Tag Archives for : law enforcement
There’s nothing like a new year for a sense of revitalization, fresh energy, and optimism for what’s to come. While 2017 was a challenging year in many ways, and for many people, we are looking forward to the possibilities 2018 might bring! Though 2017 was a year in which many people had to tighten their belts, what might have gone.
Why More People Don’t Come Forward One of the most immediate responses to human trafficking is rescue and rehabilitation. From policy makers to private individuals seeking to make a change, a great deal of attention and money go directly to victim services. One also might assume that victims, at the first available opportunity, would run directly for help and be.
Here are some of the most recent events!

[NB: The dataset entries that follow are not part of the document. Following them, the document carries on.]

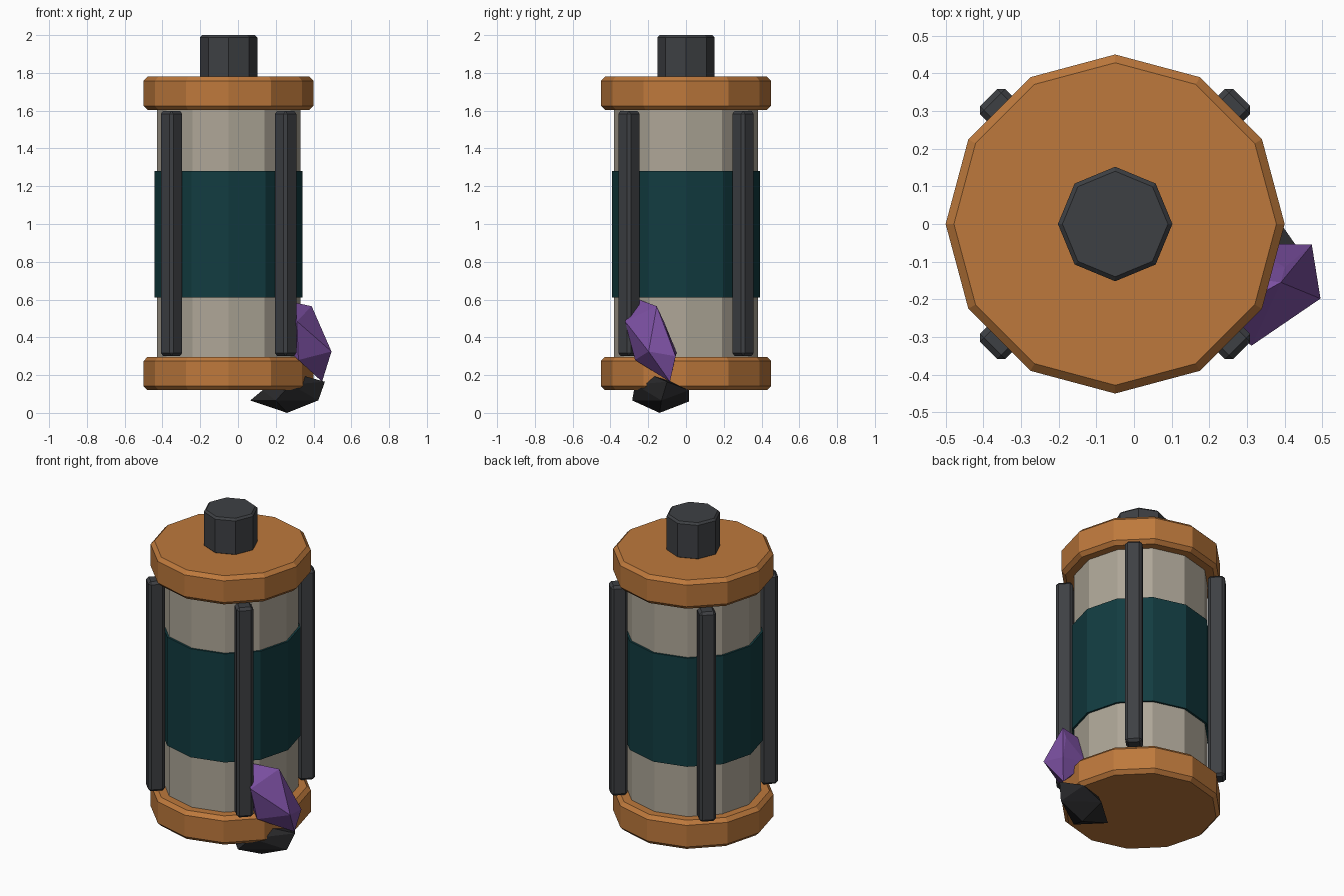
import bpy, bmesh
from math import radians, cos, sin
from mathutils import Vector

if "Cube" in bpy.data.objects:
    bpy.data.objects.remove(bpy.data.objects["Cube"])

CX = -0.05  # canister axis


def material(name, rgb):
    m = bpy.data.materials.new(name)
    m.diffuse_color = (*rgb, 1)
    m.use_nodes = True
    m.node_tree.nodes["Principled BSDF"].inputs["Base Color"].default_value = m.diffuse_color
    return m


COPPER = material("copper", (0.51, 0.19, 0.045))
CASING = material("casing", (0.42, 0.38, 0.31))
TEAL = material("teal", (0.006, 0.045, 0.052))
IRON = material("iron", (0.048, 0.051, 0.057))
PURPLE = material("purple", (0.20, 0.08, 0.36))
COAL = material("coal", (0.022, 0.022, 0.024))


def bevel(obj, width):
    mod = obj.modifiers.new("bevel", 'BEVEL')
    mod.width = width
    mod.segments = 1
    mod.limit_method = 'ANGLE'
    mod.angle_limit = radians(60)


def prism(name, sides, r, z0, z1, mat, chamfer=0):
    # Profile with chamfered rims, spun as rings; first corner lies on +x
    rings = [(r, z0), (r, z1)]
    if chamfer:
        rings = [(r - chamfer, z0), (r, z0 + chamfer), (r, z1 - chamfer), (r - chamfer, z1)]
    bm = bmesh.new()
    loops = []
    for rad, z in rings:
        angles = [radians(360 * i / sides) for i in range(sides)]
        loops.append([bm.verts.new((rad * cos(a), rad * sin(a), z)) for a in angles])
    for lo, hi in zip(loops, loops[1:]):
        for i in range(sides):
            j = (i + 1) % sides
            bm.faces.new((lo[i], lo[j], hi[j], hi[i]))
    bm.faces.new(loops[0][::-1])
    bm.faces.new(loops[-1])
    return finish(name, bm, mat, (CX, 0, 0))


def finish(name, bm, mat, loc=(0, 0, 0)):
    me = bpy.data.meshes.new(name)
    bmesh.ops.recalc_face_normals(bm, faces=bm.faces)
    bm.to_mesh(me)
    bm.free()
    me.materials.append(mat)
    obj = bpy.data.objects.new(name, me)
    obj.location = loc
    bpy.context.collection.objects.link(obj)
    return obj


def shard(name, points, mat):
    # Faceted stone: convex hull of a few corner points
    bm = bmesh.new()
    for p in points:
        bm.verts.new(p)
    res = bmesh.ops.convex_hull(bm, input=bm.verts)
    bmesh.ops.delete(bm, geom=[v for v in bm.verts if not v.link_faces], context='VERTS')
    return finish(name, bm, mat)


# Canister body, band, caps and top knob
prism("body", 12, 0.38, 0.2, 1.7, CASING)
prism("band", 12, 0.392, 0.61, 1.28, TEAL)
prism("bottom_cap", 12, 0.45, 0.12, 0.297, COPPER, 0.022)
prism("top_cap", 12, 0.45, 1.603, 1.78, COPPER, 0.022)
prism("top_knob", 8, 0.152, 1.77, 2.0, IRON, 0.012)

# Four guard rods at the diagonals
for sx, sy, label in ((1, 1, "back_right"), (-1, 1, "back_left"),
                      (-1, -1, "front_left"), (1, -1, "front_right")):
    bm = bmesh.new()
    bmesh.ops.create_cube(bm, size=1)
    bmesh.ops.scale(bm, vec=(0.095, 0.095, 1.295), verts=bm.verts)
    rod = finish("rod_" + label, bm, IRON, (CX + 0.302 * sx, 0.302 * sy, 0.95))
    rod.rotation_euler.z = radians(45)
    bevel(rod, 0.015)

# Crystal leaning on the lower side
shard("crystal", [
    (.22, -.25, .60), (.39, -.155, .565), (.312, -.323, .485), (.495, -.198, .325),
    (.472, -.055, .30), (.445, -.085, .165), (.32, -.27, .28), (.19, -.20, .40),
    (.30, -.05, .32), (.20, -.13, .50), (.40, -.115, .48)], PURPLE)

# Dark stone under the crystal
shard("stone", [
    (.26, -.14, 0), (.065, -.15, .066), (.20, -.285, .066), (.425, -.13, .066),
    (.46, -.10, .165), (.35, -.17, .195), (.28, -.27, .15), (.25, .015, .06),
    (.38, .015, .12), (.22, -.075, .18), (.13, -.2, .12)], COAL)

A Huge FBI Operation Leads to Rescue of 84 Children and Arrest of 120 Traffickers The multi-state operation was part of the Lost National Initiative, which has been responsible for finding and identifying 6,500 children since its 2003 inception. Source: NBC News Senate Panel to Vote on Online Sex-Trafficking Bill The.
This post is part of a series on intersectionality, or how child trafficking intersects with other industries and areas of concern. In this post, we discuss why reframing trafficking as a public health concern can help us see new ways–and other potential new advocates–to tackle the problem. Why Legal Approaches Are Not Enough When governments and international organizations turned their.
This post is part of a series called “Let’s Get Intersectional” where we highlight all the ways in which trafficking is related to other industries and areas of concern. From economic development to minority rights, mental health issues to climate change, human trafficking affects and is affected by a wide variety of concerns—and to tackle one area means to grapple with.
Planning a summer vacation? Want to be an ethical traveler? Here are a few key things to know about trafficking and tourism—and how to be an aware traveler. We tend to think of trafficking as something that happens in seedy bars, dark alleys, and dirty basements. We think of it as underground—largely hidden from view. What may be harder to.
When I first started working in trafficking prevention in Thailand about 6 years ago, the scene here looked like a plethora of disparate organizations working in their tiny spheres of influence, with little to no communication between them. Over the years, the scene has changed dramatically. The greatest change came with a collaborative effort between the Royal Thai Police, international.
When we talk about child victims of the sex trade, the moral costs are clear: no child should fall prey to sexual predators. That message alone should provide the rallying cry to end trafficking and exploitation, however, what it doesn’t say is that society bears costs as well. The focus is on the effect on victims and their families—as it.
We have been partners with and financial supporters of The ACT Center (Children’s Advocacy Center) in Chiang Mai, an organization dedicated to helping child victims of sex trafficking and sexual exploitation by working with law enforcement officers to bring offenders to justice and by providing counseling services to overcome the trauma of abuse and return to school and a more hopeful.
When I first started working with The Freedom Story (formerly The SOLD Project) over six years ago, the anti trafficking community looked very different from today. There were three separate sectors to combat trafficking: prevention (which is where we fit), intervention (typically understood as rescues and where law enforcement fit), and aftercare (rehabilitation services for victims). The different sectors had.